The new cause of action provides for payment of compensation when a new law, rule, regulation, or ordinance of the state or political entity in the state, as applied, unfairly affects real property.
So, of course, property owners wanted to know to what extent does the regulation have to affect the property to obtain relief? The Legislature determined that relief would be available if the law or regulation “inordinately burdens” private property rights.
So the next question became, well, what is considered an inordinate burden? It’s defined in Fla. Stat. 70.001(3)(e) as an action of one or more governmental entities that has directly restricted or limited the use of real property such that the property owner is permanently unable to attain the reasonable, investment-backed expectation for the existing use of the real property or a vested right to a specific use of the real property with respect to the real property as a whole, or that the property owner is left with existing or vested uses that are unreasonable such that the property owner bears a disproportionate share of a burden imposed for the good of the public, which in fairness should be borne by the public at large.
With that said, all was well with the Act until 2006, when Brevard County questioned its constitutionality. In Brevard County v. Stack, property owners brought an action under the Act arising out of a county ordinance that restricted their ability to use wetland portions of property. They asserted that they suffered a significant diminution in value because of the ordinance that, as applied, denied them the ability to develop their land and allow offsite mitigation for wetland impacts. The Circuit Court held in favor of Stack, and the County appealed, claiming that the Act was unconstitutional for three reasons.
1. County’s Claim: The Act authorizes local governments to contract away inherent sovereign police powers and requires the government to buy back the ability to exercise those powers, violating due process.

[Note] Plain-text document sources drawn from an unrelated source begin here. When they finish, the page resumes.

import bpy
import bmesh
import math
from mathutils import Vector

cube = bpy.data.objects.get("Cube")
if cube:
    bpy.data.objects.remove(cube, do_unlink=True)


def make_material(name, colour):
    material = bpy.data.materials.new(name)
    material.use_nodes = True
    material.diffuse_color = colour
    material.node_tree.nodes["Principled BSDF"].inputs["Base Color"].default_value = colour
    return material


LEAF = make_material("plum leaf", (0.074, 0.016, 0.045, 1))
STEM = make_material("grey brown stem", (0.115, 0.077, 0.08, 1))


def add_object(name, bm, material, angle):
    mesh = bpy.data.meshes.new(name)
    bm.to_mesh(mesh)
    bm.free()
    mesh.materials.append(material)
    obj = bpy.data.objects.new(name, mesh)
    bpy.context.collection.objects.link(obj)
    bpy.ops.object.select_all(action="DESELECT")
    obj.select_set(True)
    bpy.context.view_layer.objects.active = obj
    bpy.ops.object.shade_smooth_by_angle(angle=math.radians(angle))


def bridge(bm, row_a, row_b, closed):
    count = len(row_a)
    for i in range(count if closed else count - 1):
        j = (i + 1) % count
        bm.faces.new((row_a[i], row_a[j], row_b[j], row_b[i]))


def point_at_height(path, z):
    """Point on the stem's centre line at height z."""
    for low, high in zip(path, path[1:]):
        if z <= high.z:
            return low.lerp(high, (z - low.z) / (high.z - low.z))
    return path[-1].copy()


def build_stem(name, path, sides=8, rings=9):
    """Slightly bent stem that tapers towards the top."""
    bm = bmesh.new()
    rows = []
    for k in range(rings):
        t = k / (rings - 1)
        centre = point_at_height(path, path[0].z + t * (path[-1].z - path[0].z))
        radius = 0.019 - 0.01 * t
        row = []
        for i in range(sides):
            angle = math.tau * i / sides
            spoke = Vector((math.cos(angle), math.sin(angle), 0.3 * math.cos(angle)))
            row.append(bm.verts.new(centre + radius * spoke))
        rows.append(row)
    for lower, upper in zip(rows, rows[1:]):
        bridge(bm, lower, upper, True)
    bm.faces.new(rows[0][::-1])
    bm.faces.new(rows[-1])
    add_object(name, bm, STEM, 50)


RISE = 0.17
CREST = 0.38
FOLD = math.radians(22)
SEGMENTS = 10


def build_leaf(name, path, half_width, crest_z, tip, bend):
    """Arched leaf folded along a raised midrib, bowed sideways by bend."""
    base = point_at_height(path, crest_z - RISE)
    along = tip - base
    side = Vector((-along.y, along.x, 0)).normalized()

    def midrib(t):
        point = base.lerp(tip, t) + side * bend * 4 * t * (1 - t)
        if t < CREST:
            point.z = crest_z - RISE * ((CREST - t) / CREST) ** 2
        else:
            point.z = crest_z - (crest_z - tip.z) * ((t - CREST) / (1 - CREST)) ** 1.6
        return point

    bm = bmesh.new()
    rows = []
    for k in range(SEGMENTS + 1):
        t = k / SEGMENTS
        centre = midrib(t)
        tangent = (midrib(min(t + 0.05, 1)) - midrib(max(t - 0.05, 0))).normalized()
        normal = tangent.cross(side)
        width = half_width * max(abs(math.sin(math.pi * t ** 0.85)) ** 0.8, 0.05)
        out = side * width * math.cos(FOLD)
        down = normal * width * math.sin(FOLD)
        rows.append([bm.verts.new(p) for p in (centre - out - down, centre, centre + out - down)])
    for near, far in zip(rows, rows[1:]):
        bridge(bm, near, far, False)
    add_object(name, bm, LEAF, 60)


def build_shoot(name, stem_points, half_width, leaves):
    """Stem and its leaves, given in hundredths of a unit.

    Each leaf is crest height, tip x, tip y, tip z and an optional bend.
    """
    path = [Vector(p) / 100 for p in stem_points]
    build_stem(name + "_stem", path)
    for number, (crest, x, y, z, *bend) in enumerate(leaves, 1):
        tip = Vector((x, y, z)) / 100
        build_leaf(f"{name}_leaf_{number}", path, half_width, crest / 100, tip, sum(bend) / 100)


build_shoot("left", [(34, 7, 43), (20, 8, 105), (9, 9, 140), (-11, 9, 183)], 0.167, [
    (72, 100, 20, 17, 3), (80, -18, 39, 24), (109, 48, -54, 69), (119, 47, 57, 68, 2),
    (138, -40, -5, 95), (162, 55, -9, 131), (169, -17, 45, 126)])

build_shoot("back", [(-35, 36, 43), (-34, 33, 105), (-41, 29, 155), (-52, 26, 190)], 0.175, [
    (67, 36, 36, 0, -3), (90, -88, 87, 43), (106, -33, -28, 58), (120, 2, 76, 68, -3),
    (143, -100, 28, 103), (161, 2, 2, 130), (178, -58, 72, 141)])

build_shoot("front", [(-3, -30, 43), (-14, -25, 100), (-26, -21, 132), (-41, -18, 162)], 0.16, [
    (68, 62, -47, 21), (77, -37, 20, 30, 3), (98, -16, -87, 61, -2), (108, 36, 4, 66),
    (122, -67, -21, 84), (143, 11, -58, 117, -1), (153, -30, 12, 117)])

Court’s Ruling: When the government inordinately burdens property through regulation, the Act provides relief for property owners. If an inordinate burden is found, the government can waive, modify, or change the regulation or financially compensate the property owner. The Act does not affect the inherent power of the government, but requires that the government fairly provide relief to the property owner.
2. County’s Claim: The Act violates the separation of powers doctrine and changes the judicial interpretation of a taking under the Florida Constitution.
Court’s Ruling: The Act establishes a new and distinct cause of action separate from a taking.
3. County’s Claim: The Act delegates legislative power to the courts because there are no standards, conditions, or criteria to guide interpretation of the Act.
Court’s Ruling: The Act contains definitions, time periods, settlement options, and other guidelines for determinations to be made by the judicial system, pursuant to statute.
In sum, the Court held that the Act did not violate due process, did not violate the separation of powers doctrine, and did not unconstitutionally delegate legislative power to the courts. Therefore, the Act was upheld as constitutional.
Since that time, landowners have achieved success with claims brought under the Act, and as a result, local governments are becoming more willing to settle with property owners.